Thursday, April 19, 2007

The Hoax

Movie name: The Hoax
Year of release: 2006
Director: Lasse Hallstrom
Stars: Richard Gere, Alfred Molina, Marcia Gay Harden, Hope Davis, Julie Delpy, Stanley Tucci, Eli Wallach, John Carter, Christopher Evan Welch, Zeljko Ivanek
Genre: Comedy/Drama
Score out of ten (whole numbers only): 7

Lasse Hallstrom finally manages to shake off the mantle of the “prestige” film and creates a gripping, challenging and ultimately rewarding film with “The Hoax”, anchored on two great performances from Richard Gere and Alfred Molina.

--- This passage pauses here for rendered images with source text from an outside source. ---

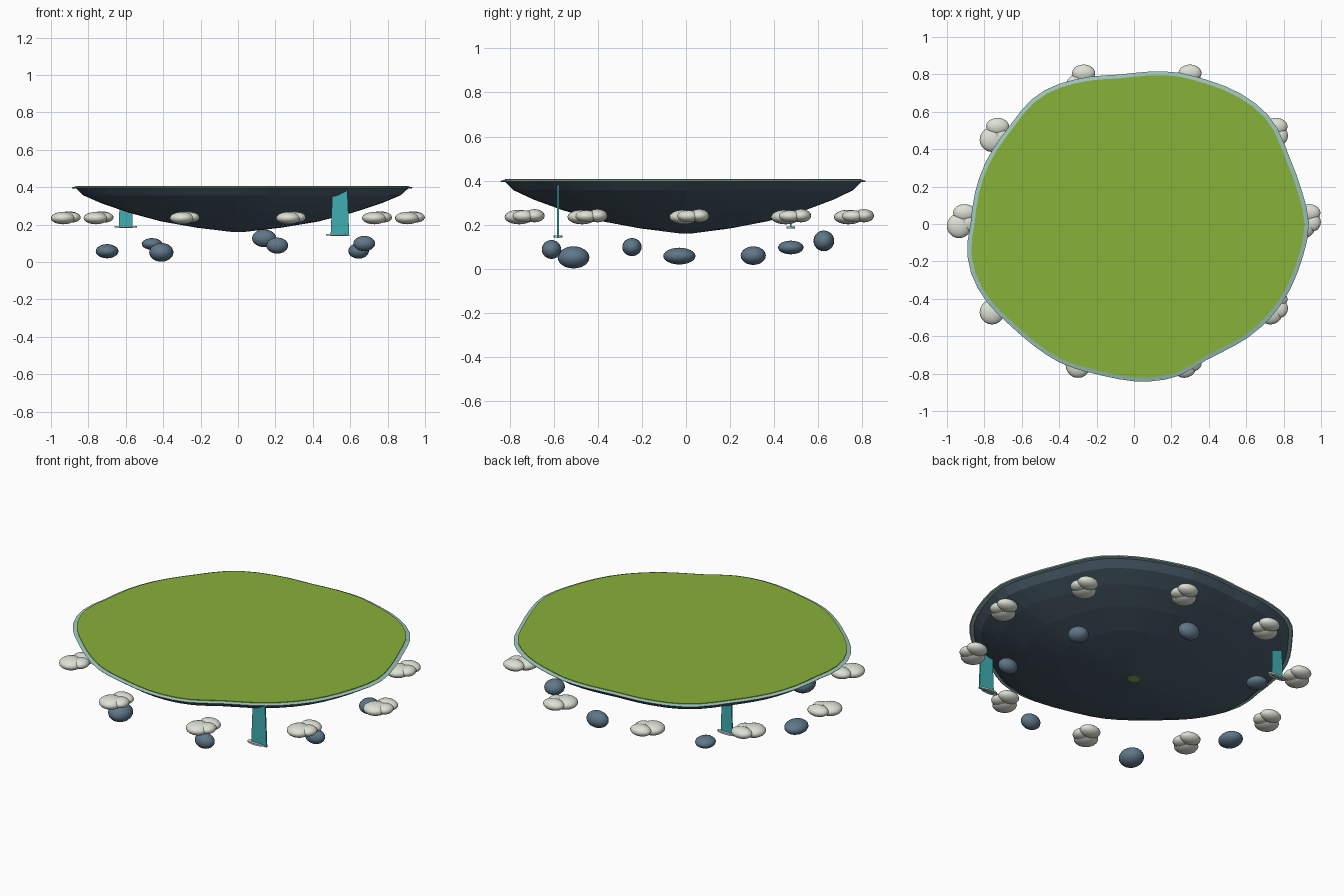
import bpy, bmesh, math
from mathutils import Matrix, Vector

if "Cube" in bpy.data.objects:
    bpy.data.objects.remove(bpy.data.objects["Cube"])


def mat(name, rgb):
    m = bpy.data.materials.new(name)
    m.diffuse_color = (*rgb, 1)
    m.use_nodes = True
    m.node_tree.nodes["Principled BSDF"].inputs["Base Color"].default_value = m.diffuse_color
    return m


GRASS = mat("grass_green", (0.245, 0.44, 0.04))
RIM = mat("pale_teal", (0.34, 0.56, 0.50))
SLATE = mat("dark_slate", (0.072, 0.115, 0.155))
ROCK = mat("blue_grey_rock", (0.115, 0.185, 0.25))
CLOUD = mat("cloud_white", (0.72, 0.75, 0.66))
WATER = mat("water_teal", (0.05, 0.42, 0.45))
FOAM = mat("foam_white", (0.62, 0.72, 0.68))

# Shoreline: (angle in degrees, radius)
SHORE = [(0, .935), (11.7, .914), (23.4, .905), (37.8, .925), (51, .90), (64, .862),
         (73, .846), (82, .823), (95.5, .803), (110.5, .83), (120, .853), (128, .863),
         (142, .847), (158, .86), (169.5, .867), (180, .874), (188.6, .903), (197, .91),
         (206.6, .894), (219, .857), (231, .843), (241.6, .841), (257, .828),
         (275.6, .846), (286.7, .846), (299.5, .824), (318, .867), (332, .898), (346, .915)]
SEG = 64


def shore_radius(a):
    # smooth periodic interpolation through the shoreline points
    n = len(SHORE)
    for i in range(n):
        a0, r0 = SHORE[i]
        a1, r1 = SHORE[(i + 1) % n]
        if i == n - 1:
            a1 += 360
        if a0 <= a <= a1:
            rp, rn = SHORE[i - 1][1], SHORE[(i + 2) % n][1]
            t = (a - a0) / (a1 - a0)
            return 0.5 * (2 * r0 + (r1 - rp) * t + (2 * rp - 5 * r0 + 4 * r1 - rn) * t * t
                          + (3 * r0 - rp - 3 * r1 + rn) * t ** 3)


def finish(name, bm, mats, smooth=False):
    bmesh.ops.recalc_face_normals(bm, faces=bm.faces)
    for f in bm.faces:
        f.smooth = smooth
    me = bpy.data.meshes.new(name)
    bm.to_mesh(me)
    bm.free()
    for m in mats:
        me.materials.append(m)
    ob = bpy.data.objects.new(name, me)
    bpy.context.collection.objects.link(ob)
    return ob


def shore_loft(name, profile, mats, caps=(), closed=False):
    """Sweep (radius fraction, z) rings around the shoreline."""
    bm = bmesh.new()
    rings = []
    for frac, z in profile:
        ring = []
        for i in range(SEG):
            a = 360 * i / SEG
            r = frac * shore_radius(a)
            ring.append(bm.verts.new((r * math.cos(math.radians(a)), r * math.sin(math.radians(a)), z)))
        rings.append(ring)
    pairs = list(zip(rings, rings[1:]))
    if closed:
        pairs.append((rings[-1], rings[0]))
    for lo, hi in pairs:
        for i in range(SEG):
            j = (i + 1) % SEG
            bm.faces.new((lo[i], lo[j], hi[j], hi[i]))
    for k in caps:
        bm.faces.new(rings[k]).material_index = len(mats) - 1
    return finish(name, bm, mats)


def blobs(name, parts, material):
    """Join squashed spheres given as (centre, half sizes)."""
    bm = bmesh.new()
    for c, s in parts:
        bmesh.ops.create_uvsphere(bm, u_segments=20, v_segments=12, radius=1,
                                  matrix=Matrix.Translation(c) @ Matrix.Diagonal((*s, 1)))
    return finish(name, bm, [material], True)


# Island: grass top, pale shore rim, rocky bowl with a small green tip
shore_loft("grass_top", [(.975, .397), (.975, .408)], [GRASS], caps=(0, 1))
shore_loft("shore_rim", [(.94, .392), (.995, .394), (1.0, .399), (.972, .405)], [RIM], closed=True)
shore_loft("island_underside",
           [(.036, .161), (.25, .184), (.46, .217), (.66, .265), (.82, .314), (.93, .357), (.975, .395)],
           [SLATE, GRASS], caps=(0,))

# Ring of ten clouds, three puffs each
for k in range(10):
    a = math.radians(36 * k)
    c = Vector((.92 * math.cos(a), .785 * math.sin(a), .235))
    blobs(f"cloud_{k + 1}", [
        (c + Vector((-.015, -.01, 0)), (.066, .066, .033)),
        (c + Vector((.015, .06, .006)), (.062, .046, .030)),
        (c + Vector((.035, .01, .004)), (.044, .050, .027))], CLOUD)

# Seven floating rocks below
ROCKS = [((.645, .305, .06), (.055, .057, .042)), ((.14, .625, .127), (.065, .047, .047)),
         ((-.46, .475, .097), (.055, .058, .031)), ((-.70, -.03, .058), (.061, .073, .038)),
         ((-.41, -.51, .052), (.065, .072, .050)), ((.21, -.61, .088), (.058, .044, .043)),
         ((.675, -.245, .099), (.058, .044, .041))]
for k, r in enumerate(ROCKS):
    blobs(f"floating_rock_{k + 1}", [r], ROCK)


def waterfall(tag, x, y, bottom, top_half, bottom_half, foam_dx, foam_half):
    # tapered thin sheet of water
    bm = bmesh.new()
    bmesh.ops.create_cube(bm, size=1)
    for v in bm.verts:
        up = v.co.z > 0
        half = top_half if up else bottom_half
        v.co = (x + math.copysign(half, v.co.x), y + v.co.y * .008, .38 if up else bottom)
    finish(f"waterfall_{tag}", bm, [WATER])
    # foam disc at its foot
    bm = bmesh.new()
    bmesh.ops.create_cone(bm, cap_ends=True, segments=20, radius1=1, radius2=1, depth=1,
                          matrix=Matrix.Translation((x + foam_dx, y, bottom + .006))
                          @ Matrix.Diagonal((foam_half, .02, .009, 1)))
    finish(f"foam_{tag}", bm, [FOAM])


waterfall("front", .545, -.58, .14, .04, .05, -.02, .055)
waterfall("back", -.60, .475, .182, .032, .037, 0, .06)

Lasse Hallstrom is a filmmaker that has had a long career in Hollywood, one that has been connected with Miramax and so called “pretigious/art” films, that ultimately and invariably have failed to deliver results that live up to the expectations. Having started his American career with the interesting “Once Around” which was followed by the quirky and still his best film to date, “What’s Eating Gilbert Grape?”, his career has been prolific, but rarely consistent in the delivery of truly memorable films. You can check this in the list of films that he has directed in the last couple of years, namely “Something to Talk About”, “Chocolat”, “The Shipping News”, “An Unfinished Life” and “Casanova”. The only exception to the list may be the interesting “The Cider House Rules” which boasted a great cast (as it is usual in his films), and a terrific screenplay based on the John Irving book.
“The Hoax” happily joins the ranks of his good films, boasting as usual a terrific cast and a screenplay that is extremely well written (based on the autobiography of Clifford Irving).
The film introduces us to Clifford Irving, a writer, in the process of selling his new book, something that goes wrong once early reviews come up and destroy all his chances of doing so. Desperate to find a new project, Clifford comes up with the idea of writing an autobiography on reclusive and eccentric millionaire Howard Hughes. He gets the help of fellow author and researcher Dick Susskind, and sets out to sell his pitch to McGraw-Hill. Once the first suspicions emerge (via an agreement with Life Magazine), Clifford manages to keep up his elaborate charade by sending Dick on an elaborate trip to create the sense of plausibility (which is helped by fake letters that he writes). Eventually Clifford manages to sell the book for 1 million dollars, whose check is issued in the name of Howard Hughes, therefore impossible for him to withdraw. At this point Edith Irving, his wife intervenes, creating a solution for the situation, one that requires fake passports and a Swiss bank account. The whole charade is eventually blown up when Howard Hughes comes forth, denying any involvement in the autobiography.
If the story almost looks surreal, watching the film is totally engrossing – Richard Gere perfectly captures the seedy allure and enthusiasm that Clifford Irving had. It was above all his capability of manipulating people that sold the pitch, the story, that Howard Hughes was actually choosing him to write his autobiography (as it is mentioned in the film, he was a minor author). Lasse Hallstrom intelligently creates (with the aid of his usual collaborator, cinematographer Oliver Stapleton) a sense of the reality of the 70’s, of the discomfort with Nixon’s policies, and the way how faking and even taking official documents from the Pentagon(!) were so uncomplicated. The screenplay unravels with delight and precision, watching the web of lies that Clifford creates, lies in which he progressively becomes more and more tangled in, something that the audience realizes there is no way out for him.
Hallstrom manages to show a depth to Clifford Irving beyond the trickster and charlatan, something that is displayed in the way that Irving impersonates Howard Hughes and answers his own questions. Irving is a lost man, desperately reaching for something that reality keeps denying him.
The cast of the film really excels in their compositions, starting with Richard Gere. With the aid of a fake nose, Gere imbues the character with a charm but also vulnerability that makes Clifford Irving more sympathetic and not just a “slimeball” (as the real Clifford Irving was quoted when he saw the film). Alfred Molina and his Dick Susskind end up stealing the movie whenever he shows up – his are the fears, insecurities of an every day man. His ambitions are moderate and with his twitches, sweats and awkward reactions, he is the embodiment of someone who just got on a game way beyond their capabilities. Hope Davis and Marcia Gay Harden are terrific as usual and Julie Delpy and Stanley Tucci deliver reliable performances as is expected from them.
“The Hoax” proves to be a good surprise, in the sense that is a film that is simultaneously entertaining, challenging and ultimately rewarding for the viewer.